Tell us about your worst
I’m happy with all the work I have in my portfolio currently as I’ve been rather selective – I have more projects that I’m revisiting before I feel happy to put them out there. If I had to choose, a criticism of my Impermanence typeface is that it is inherently useless in some ways. One of my tutors tried using it for the school degree show branding but found infuriatingly that the level of disintegration at which he wanted to use it bordered on illegible.
It’s failure by design though I guess – it was always my intention to stage a transition from legible typeface to meaningless glyphs, and I am proud of it. It was a great learning experience, it does what I wanted it to do and I look forward to dabbling more in typeface design in future.
If you could show one person your portfolio, who would it be and why?
I’d like to see if Karel Martens would have any feedback for me on Comp. His letterpress work was a major inspiration for that project.
Eike König is also someone I’d love to have a chat to as Hort’s work really broadened my definition of what graphic design could be. I went and had a nosy at their studio when I visited Berlin and it was great. A highlight was seeing an angry note stuck to a printer – it’s always nice to remember that no one is immune to printing issues.
What was the best moment of your three years at uni (extra curricular included)?

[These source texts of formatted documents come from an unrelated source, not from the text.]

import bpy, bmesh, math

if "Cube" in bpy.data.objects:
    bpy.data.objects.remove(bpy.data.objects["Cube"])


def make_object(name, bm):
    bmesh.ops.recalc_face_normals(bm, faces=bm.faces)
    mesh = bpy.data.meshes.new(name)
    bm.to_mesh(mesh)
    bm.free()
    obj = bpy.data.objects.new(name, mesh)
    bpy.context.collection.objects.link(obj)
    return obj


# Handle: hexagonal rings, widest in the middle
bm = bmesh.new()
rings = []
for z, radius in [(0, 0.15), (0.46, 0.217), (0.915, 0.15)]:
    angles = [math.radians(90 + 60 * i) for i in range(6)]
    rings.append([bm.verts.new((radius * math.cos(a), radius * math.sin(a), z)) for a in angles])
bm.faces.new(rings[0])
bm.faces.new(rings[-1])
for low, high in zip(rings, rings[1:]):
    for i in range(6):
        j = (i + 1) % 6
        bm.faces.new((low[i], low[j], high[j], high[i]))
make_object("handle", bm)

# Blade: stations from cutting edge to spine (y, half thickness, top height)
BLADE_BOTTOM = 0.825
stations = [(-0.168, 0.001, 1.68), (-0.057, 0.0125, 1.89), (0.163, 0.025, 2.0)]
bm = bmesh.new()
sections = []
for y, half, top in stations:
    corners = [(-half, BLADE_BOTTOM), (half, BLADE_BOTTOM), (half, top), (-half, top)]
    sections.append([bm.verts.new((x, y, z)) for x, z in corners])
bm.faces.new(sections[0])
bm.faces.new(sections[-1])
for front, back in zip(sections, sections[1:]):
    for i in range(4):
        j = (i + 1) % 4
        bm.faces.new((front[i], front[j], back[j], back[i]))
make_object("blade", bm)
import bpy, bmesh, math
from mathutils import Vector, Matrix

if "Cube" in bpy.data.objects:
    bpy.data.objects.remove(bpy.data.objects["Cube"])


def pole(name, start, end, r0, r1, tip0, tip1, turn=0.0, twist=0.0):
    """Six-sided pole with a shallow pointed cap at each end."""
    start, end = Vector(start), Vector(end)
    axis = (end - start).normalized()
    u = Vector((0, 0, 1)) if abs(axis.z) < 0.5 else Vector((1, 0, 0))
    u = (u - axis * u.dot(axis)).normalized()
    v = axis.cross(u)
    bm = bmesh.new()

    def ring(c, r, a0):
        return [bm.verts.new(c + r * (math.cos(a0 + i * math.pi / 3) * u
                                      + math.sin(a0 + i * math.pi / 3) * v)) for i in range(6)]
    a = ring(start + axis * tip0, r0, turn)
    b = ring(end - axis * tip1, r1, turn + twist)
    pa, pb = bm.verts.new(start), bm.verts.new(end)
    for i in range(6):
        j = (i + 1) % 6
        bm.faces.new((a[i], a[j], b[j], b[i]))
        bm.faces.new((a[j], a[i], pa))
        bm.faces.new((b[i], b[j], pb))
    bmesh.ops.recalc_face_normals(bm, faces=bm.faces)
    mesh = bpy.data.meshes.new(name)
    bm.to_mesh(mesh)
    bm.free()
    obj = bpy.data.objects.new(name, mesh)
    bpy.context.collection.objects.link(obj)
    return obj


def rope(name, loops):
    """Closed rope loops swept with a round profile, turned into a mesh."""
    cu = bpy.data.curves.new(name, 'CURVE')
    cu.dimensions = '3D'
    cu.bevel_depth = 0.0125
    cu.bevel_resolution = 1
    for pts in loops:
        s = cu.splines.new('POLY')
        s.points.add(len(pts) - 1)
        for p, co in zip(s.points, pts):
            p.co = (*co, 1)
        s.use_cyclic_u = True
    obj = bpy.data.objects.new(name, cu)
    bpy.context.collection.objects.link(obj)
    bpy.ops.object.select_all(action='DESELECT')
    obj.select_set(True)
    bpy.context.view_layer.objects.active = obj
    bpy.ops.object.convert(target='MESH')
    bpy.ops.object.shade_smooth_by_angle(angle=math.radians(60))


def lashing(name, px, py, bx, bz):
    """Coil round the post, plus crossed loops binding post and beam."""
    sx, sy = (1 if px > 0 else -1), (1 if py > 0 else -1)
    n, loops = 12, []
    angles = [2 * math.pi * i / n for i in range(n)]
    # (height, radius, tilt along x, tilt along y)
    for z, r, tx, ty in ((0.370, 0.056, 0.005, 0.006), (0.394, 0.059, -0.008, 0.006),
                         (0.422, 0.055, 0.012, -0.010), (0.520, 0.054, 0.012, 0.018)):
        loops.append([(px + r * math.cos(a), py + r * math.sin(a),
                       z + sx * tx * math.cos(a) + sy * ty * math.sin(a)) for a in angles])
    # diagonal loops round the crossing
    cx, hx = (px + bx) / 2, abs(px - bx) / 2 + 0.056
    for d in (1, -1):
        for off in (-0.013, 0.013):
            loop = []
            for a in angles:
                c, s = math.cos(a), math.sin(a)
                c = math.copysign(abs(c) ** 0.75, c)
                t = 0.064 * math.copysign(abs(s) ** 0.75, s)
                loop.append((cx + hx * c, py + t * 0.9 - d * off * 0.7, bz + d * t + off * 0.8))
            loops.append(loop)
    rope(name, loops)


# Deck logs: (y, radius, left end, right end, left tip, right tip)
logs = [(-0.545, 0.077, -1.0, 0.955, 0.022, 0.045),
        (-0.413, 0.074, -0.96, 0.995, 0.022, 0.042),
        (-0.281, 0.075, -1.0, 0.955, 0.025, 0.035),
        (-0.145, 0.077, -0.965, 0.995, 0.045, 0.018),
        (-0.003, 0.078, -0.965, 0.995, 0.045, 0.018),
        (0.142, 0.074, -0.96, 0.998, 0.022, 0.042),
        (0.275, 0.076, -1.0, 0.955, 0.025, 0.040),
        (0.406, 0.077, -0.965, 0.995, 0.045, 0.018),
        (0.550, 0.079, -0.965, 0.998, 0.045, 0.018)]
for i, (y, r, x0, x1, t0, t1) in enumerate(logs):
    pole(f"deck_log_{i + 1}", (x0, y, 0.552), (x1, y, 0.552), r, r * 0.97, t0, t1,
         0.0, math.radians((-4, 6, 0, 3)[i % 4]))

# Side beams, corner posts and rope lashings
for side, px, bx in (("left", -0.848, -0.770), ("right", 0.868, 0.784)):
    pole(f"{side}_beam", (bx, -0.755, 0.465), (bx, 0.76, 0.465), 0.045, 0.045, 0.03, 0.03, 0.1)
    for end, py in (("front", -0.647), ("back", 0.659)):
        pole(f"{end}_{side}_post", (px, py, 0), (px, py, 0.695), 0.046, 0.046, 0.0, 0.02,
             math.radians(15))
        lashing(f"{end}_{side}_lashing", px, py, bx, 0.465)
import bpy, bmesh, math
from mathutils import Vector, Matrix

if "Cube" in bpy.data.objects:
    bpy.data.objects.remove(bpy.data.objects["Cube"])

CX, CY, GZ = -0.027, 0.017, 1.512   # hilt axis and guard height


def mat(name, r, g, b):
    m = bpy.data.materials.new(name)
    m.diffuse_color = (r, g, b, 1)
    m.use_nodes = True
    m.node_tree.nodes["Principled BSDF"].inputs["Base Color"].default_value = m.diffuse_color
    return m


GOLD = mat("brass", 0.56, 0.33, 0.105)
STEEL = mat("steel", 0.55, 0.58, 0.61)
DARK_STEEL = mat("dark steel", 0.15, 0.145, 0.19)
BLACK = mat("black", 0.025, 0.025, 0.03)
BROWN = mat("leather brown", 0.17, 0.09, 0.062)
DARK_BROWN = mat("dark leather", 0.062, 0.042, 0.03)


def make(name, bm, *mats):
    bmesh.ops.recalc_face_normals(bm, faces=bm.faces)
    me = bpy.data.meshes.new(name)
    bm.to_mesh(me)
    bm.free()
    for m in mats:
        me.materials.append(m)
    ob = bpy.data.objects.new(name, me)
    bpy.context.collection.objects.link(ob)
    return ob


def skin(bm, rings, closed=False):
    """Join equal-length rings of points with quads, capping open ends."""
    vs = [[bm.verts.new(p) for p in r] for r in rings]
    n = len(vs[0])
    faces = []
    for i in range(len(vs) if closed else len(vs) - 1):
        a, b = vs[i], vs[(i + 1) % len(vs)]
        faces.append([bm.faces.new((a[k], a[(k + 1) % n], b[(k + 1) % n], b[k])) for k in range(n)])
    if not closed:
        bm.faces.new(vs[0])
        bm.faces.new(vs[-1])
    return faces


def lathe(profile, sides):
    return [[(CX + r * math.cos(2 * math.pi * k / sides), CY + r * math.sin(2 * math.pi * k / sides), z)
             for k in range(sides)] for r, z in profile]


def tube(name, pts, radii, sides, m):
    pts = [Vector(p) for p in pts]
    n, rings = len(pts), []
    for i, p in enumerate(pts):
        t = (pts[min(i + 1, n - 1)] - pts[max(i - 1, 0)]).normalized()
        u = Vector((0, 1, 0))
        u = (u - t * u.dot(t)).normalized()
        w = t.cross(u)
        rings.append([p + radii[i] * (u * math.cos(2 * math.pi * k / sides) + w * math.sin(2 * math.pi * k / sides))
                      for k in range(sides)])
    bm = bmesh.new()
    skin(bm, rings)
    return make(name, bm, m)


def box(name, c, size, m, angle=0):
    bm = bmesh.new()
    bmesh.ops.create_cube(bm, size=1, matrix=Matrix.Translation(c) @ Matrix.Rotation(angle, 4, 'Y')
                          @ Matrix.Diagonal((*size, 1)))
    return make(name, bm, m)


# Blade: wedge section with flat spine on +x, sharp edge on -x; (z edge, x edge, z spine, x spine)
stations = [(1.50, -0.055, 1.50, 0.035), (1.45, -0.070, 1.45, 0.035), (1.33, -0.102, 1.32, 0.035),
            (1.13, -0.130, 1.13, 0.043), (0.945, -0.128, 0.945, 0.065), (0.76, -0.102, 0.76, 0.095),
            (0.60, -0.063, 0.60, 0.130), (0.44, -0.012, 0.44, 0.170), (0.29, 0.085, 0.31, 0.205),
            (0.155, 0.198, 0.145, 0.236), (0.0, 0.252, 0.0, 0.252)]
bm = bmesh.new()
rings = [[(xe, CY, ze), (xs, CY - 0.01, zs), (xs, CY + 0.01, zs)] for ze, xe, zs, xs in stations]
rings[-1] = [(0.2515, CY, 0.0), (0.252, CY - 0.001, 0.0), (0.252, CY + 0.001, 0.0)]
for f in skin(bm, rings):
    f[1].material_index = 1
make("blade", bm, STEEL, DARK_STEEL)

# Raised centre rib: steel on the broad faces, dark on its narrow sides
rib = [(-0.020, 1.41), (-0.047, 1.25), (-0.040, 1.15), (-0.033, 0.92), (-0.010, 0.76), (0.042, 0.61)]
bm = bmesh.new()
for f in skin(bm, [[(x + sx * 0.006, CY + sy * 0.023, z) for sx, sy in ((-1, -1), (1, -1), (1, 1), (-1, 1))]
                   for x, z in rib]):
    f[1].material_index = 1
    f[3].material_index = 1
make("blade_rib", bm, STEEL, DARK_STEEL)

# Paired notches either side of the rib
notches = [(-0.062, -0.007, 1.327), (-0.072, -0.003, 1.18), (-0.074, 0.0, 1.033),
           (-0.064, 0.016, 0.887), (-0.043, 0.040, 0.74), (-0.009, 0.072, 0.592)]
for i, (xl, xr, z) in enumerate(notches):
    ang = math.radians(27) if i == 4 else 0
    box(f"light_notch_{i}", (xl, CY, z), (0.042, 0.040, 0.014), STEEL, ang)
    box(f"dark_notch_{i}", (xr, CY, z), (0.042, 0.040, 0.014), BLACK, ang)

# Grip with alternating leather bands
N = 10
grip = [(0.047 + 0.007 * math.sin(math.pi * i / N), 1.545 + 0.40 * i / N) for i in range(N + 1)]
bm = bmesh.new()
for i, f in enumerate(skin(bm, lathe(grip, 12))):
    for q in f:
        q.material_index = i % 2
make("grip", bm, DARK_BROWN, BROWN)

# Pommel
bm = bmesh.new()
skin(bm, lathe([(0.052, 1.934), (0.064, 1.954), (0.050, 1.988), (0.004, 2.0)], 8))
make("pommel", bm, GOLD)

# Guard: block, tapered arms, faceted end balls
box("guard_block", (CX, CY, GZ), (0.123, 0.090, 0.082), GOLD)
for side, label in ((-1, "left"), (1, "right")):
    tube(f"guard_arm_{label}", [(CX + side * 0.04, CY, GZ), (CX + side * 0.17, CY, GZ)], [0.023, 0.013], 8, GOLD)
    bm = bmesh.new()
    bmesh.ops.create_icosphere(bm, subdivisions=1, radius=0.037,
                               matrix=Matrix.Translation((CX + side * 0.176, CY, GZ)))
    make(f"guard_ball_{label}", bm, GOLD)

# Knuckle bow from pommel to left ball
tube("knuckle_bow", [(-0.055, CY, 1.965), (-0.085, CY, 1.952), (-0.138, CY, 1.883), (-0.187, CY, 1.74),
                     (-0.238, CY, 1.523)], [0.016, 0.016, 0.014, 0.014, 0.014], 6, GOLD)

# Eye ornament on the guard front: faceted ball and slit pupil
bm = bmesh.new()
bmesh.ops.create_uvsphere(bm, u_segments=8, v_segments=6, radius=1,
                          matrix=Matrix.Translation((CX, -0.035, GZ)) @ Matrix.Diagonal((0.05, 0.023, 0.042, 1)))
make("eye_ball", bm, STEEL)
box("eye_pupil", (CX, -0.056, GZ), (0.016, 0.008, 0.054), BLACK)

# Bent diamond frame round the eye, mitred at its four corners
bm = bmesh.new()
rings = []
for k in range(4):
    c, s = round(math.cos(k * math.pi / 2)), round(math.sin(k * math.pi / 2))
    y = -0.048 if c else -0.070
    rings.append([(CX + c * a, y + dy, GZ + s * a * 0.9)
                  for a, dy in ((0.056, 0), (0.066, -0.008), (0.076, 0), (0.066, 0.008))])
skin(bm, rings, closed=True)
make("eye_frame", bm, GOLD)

I was lucky enough to spend two-and-a-half weeks in Sardinia on an animation and infographic-themed Erasmus trip. It was an amazing experience. I met some fantastic people from various European art schools, worked hard, played hard, and ate large quantities of pizza and pasta. If Liverpool School of Art could be relocated anywhere in the world then Sardinia would get my vote.
A lot is changing – would you recommend art school to someone who is considering going?
I think some people are prone to see art and design subjects as easy things to study but that couldn’t be further from the truth. The level of inherent subjectivity means you can easily spend a lot of time doubting yourself. The workload is as substantial as you make it – it’s a “get what you put in” affair. It all depends on where you set the bar. Art school has altered my perspective and shaped my tastes and I’ve met some good friends with similar interests. I’d absolutely recommend it to someone if they were serious about the subject.
Finally, if your dreams come true, where will you be in a year’s time?
I’m keeping an open mind for now. All I know is I want to get some commercial experience under my belt as soon as possible. In parallel I’ll be making a conscious effort to keep working on new projects in any spare time. As long as I’m doing something intellectually and creatively stimulating in 12 months time then I’ll be more than happy. I’m excited to make a contribution to a progressive design environment. I have got a couple of things lined up for the summer already but I am open to any suggestions!
Supported by Represent
We are very pleased that The It’s Nice That Graduates 2014 will once again be supported by Represent Recruitment. The graphic design recruitment specialists have developed a peerless reputation working with designers of all levels and matching them up with the right positions in some of the top agencies around. Represent’s support has helped us grow the Graduate scheme over recent years and we are thrilled they have partnered with us again in 2014.